Search The Line of Best Fit
Search The Line of Best Fit

Surrender to the Damascene wedding: Omar Souleyman live in London

18 March 2016, 12:03 | Written by Chris Shipman

It reads like a film script: word reaches a Seattle record exec of a Syrian wedding singer - and veteran of some 500 live and studio recordings - whose stellar live show fusing Arabic folk and western dance music has to be seen to be believed. The wedding singer signs a deal. His debut record in the West is engineered by a legendary producer (Four Tet) and his live shows send audiences wild from Manchester to Melbourne.

All the while, a tragic civil war rages in his home country and his home town comes under the control of militants, causing thousands to flee. The wedding singer is now in touring exile, packing clubs around the world, but unable to return home. Such is the story of Omar Souleyman, who tonight (16 March) returns to London at Koko with his amped-up Middle-Eastern turbo-folk.

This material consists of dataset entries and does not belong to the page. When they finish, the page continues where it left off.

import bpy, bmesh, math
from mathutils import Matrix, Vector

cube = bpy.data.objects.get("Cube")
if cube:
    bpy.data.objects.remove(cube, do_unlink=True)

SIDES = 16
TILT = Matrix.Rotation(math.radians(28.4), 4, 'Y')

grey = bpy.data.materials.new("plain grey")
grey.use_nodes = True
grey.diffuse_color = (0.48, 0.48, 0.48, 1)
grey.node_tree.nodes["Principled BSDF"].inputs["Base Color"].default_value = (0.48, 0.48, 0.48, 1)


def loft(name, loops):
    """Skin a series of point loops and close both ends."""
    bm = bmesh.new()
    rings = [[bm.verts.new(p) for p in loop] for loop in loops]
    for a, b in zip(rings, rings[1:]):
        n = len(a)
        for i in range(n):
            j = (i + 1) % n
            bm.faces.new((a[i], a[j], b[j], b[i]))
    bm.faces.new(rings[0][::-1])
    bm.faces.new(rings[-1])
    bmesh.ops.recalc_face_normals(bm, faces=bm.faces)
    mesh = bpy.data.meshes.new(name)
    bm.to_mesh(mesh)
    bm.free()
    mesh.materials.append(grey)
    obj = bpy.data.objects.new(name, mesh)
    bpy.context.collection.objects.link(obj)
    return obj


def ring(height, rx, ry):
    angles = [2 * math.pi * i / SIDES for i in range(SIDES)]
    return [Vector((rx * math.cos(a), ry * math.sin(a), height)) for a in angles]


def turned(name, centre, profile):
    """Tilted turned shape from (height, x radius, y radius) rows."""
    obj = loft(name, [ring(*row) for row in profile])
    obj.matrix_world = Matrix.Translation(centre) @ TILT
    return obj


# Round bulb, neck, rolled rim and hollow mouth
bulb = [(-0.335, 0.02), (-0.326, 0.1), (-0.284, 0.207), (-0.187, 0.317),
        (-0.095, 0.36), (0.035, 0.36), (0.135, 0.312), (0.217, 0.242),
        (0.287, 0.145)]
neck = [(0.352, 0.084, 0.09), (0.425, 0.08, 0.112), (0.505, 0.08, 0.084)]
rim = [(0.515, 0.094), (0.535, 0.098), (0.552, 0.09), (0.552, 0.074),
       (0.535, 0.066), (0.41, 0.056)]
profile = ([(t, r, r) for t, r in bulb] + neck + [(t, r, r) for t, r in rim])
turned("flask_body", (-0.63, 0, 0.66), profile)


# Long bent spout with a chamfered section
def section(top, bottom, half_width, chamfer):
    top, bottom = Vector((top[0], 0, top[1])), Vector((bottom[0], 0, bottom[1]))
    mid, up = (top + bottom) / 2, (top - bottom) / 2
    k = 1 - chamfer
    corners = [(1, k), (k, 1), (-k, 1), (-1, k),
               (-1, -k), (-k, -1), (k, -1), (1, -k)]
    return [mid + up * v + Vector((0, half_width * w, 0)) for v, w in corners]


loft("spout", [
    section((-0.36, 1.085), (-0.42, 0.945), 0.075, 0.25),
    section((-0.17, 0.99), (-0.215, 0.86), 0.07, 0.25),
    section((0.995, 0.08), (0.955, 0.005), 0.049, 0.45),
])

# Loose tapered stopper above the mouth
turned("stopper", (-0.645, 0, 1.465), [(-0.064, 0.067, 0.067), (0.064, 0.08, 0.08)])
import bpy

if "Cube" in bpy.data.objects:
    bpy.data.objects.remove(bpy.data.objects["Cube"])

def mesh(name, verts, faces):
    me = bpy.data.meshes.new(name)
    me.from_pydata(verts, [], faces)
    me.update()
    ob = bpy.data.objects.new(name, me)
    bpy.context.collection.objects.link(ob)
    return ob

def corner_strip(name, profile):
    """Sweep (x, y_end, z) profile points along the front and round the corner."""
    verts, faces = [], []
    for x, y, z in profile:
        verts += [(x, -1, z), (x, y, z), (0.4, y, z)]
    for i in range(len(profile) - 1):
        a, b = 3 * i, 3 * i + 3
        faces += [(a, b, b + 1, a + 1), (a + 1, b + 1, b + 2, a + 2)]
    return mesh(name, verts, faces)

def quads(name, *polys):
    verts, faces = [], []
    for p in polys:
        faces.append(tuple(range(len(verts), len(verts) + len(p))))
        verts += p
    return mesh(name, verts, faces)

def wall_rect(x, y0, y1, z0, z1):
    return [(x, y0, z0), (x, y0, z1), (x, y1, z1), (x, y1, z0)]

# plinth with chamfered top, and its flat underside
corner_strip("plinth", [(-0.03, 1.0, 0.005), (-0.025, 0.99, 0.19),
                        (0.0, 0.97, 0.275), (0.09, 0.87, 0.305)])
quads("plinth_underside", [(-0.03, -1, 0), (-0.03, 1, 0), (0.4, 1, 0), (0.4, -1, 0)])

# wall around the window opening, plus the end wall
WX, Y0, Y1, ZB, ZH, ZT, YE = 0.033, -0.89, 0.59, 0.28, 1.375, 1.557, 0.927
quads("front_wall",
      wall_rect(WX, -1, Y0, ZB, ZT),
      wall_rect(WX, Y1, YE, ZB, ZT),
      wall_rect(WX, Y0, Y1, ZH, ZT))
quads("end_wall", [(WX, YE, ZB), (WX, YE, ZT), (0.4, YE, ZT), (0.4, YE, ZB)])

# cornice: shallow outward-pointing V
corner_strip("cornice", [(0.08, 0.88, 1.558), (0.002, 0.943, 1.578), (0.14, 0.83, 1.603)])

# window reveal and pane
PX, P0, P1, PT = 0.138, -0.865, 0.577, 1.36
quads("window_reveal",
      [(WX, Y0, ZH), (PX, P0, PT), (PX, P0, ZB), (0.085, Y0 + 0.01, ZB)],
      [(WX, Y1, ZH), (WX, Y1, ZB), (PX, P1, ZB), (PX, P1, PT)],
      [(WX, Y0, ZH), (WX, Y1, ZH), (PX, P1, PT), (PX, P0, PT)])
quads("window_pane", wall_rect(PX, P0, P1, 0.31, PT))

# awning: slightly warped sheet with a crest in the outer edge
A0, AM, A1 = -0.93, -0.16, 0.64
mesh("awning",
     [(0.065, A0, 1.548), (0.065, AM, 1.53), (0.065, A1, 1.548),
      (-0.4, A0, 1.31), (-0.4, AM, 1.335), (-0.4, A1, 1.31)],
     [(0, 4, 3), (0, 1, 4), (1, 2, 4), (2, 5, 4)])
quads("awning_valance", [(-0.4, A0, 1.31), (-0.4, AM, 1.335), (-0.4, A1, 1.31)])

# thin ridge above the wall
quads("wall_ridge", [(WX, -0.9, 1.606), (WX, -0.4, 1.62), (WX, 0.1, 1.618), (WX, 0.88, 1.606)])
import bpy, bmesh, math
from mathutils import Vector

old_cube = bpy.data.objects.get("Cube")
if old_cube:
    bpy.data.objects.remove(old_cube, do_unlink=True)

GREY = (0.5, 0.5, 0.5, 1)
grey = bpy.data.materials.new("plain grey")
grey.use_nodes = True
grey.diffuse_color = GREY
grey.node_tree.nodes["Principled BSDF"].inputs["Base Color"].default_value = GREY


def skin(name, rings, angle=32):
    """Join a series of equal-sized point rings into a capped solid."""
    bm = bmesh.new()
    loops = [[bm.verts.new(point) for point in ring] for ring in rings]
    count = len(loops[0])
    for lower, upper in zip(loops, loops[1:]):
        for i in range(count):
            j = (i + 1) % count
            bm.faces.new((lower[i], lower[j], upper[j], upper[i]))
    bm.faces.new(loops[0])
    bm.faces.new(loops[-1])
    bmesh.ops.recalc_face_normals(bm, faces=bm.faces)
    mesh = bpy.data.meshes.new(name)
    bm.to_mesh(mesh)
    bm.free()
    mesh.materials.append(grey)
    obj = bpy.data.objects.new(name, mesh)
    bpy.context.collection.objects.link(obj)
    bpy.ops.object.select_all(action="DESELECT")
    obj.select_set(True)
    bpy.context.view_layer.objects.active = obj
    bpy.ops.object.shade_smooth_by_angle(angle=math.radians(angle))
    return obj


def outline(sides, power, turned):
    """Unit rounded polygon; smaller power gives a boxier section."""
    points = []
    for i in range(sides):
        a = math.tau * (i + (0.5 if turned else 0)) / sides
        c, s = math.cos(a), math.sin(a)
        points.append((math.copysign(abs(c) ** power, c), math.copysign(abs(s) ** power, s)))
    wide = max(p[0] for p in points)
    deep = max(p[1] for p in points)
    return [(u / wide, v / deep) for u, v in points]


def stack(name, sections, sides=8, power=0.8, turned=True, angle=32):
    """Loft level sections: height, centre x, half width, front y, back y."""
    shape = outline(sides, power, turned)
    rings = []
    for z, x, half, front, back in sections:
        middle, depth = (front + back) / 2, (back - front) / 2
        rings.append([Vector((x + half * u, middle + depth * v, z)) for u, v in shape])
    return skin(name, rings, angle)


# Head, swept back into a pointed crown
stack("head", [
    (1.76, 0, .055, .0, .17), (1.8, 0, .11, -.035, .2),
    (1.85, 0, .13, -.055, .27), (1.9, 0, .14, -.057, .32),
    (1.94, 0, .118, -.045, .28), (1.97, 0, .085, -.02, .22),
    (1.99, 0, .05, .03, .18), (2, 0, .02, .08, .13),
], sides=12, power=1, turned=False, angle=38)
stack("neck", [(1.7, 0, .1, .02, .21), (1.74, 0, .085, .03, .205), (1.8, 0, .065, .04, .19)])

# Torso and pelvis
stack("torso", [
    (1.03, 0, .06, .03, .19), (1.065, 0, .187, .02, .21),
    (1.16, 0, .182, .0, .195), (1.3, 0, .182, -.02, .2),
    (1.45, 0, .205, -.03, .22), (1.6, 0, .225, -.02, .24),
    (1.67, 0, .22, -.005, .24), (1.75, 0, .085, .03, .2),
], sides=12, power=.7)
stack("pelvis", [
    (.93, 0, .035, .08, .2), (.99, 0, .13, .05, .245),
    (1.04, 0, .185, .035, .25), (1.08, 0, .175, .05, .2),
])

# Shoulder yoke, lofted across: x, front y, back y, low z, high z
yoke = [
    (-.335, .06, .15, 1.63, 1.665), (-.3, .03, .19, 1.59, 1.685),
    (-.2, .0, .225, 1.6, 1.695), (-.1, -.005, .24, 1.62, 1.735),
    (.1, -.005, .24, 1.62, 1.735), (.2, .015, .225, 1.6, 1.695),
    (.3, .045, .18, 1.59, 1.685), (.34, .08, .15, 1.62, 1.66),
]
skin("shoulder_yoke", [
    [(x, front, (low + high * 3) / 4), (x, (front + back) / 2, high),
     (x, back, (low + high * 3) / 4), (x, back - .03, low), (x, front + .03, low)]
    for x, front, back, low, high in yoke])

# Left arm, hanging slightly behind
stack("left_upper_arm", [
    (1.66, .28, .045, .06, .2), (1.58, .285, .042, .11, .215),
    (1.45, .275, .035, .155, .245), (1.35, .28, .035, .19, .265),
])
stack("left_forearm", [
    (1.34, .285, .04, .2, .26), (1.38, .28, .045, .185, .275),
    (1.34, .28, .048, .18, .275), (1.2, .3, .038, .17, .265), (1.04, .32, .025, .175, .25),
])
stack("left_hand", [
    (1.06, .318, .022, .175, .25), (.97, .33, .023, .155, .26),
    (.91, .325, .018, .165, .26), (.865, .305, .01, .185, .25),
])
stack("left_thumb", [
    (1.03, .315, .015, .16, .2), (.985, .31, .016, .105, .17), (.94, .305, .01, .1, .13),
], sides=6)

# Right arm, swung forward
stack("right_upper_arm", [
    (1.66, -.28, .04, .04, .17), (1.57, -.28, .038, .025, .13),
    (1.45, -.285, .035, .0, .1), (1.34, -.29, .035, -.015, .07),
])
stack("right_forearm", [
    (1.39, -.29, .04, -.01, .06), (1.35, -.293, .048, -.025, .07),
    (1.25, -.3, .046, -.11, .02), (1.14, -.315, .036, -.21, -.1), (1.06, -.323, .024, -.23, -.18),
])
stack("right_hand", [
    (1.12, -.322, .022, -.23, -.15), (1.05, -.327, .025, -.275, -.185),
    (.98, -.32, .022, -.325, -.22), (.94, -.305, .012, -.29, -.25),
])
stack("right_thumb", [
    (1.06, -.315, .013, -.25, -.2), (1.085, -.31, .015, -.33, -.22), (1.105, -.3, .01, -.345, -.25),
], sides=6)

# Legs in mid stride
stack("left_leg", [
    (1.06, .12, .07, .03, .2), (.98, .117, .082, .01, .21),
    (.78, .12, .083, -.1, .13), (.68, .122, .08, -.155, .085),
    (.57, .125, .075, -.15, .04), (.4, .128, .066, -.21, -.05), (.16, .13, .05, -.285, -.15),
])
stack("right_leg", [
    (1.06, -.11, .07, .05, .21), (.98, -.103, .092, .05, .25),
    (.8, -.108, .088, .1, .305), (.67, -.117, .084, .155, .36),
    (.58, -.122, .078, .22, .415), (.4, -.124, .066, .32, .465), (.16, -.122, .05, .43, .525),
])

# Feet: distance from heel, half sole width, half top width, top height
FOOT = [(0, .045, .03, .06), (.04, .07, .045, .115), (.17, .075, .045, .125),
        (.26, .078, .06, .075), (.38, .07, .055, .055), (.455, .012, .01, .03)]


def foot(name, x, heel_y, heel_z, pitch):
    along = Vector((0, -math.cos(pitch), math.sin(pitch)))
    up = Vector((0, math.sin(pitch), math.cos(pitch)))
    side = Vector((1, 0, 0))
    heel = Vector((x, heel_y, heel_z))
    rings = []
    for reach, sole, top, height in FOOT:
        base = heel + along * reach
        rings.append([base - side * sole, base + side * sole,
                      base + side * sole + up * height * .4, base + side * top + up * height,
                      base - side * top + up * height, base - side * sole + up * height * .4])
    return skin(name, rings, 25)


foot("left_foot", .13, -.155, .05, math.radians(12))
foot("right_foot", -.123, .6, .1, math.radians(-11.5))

Of course there's an element of theatre (and indeed questionable borderline-Orientalism) to Souleyman. The singer paces the stage in trademark dark glasses and checked headscarf, soulfully wailing tales of lost love in Arabic while a foot-to-the-floor 4/4 beat pounds and synthesised oud sizzles through the speakers. At one point he leans off the edge of the stage and waves his microphone over the audience, like a priest blessing a congregation with trails of perfumed incense. It's hard to put your finger on where the real Omar Souleyman ends and the construct begins, but judging by the melee in the standing area, not much of tonight's audience mind. Two thousand surrender themselves to the sound of Damascene weddings readily.

Tracks from Souleyman's Western debut album Wenu Wenu go down the best with tonight's packed audience, chief among them the frenzied tub-thump wig-out of "Warni Warni", two minutes of tense instrumentation before Souleyman's echo-laced foghorn vocal sweeps off the stage and into the rafters. It's a heady experience, and it sends audience members crashing into a each other like waves in the Levant surf. While the singer gets the plaudits, his keyboardist deserves a nod too, queuing up backing tracks and battering his fingers on the keyboard at lightening speed on yet another sizzling folk sample, all the while looking slightly like a little boy lost at the pace and volume of it all, the only break for him the twin minutes of ambient calm that bookend the set.

Tonight, thousands of miles from home, Omar Souleyman is simply brilliant fun. If a biopic hasn't yet been optioned, don't bet against seeing it on screen sometime soon.

Share article

Get the Best Fit take on the week in music direct to your inbox every Friday

Read next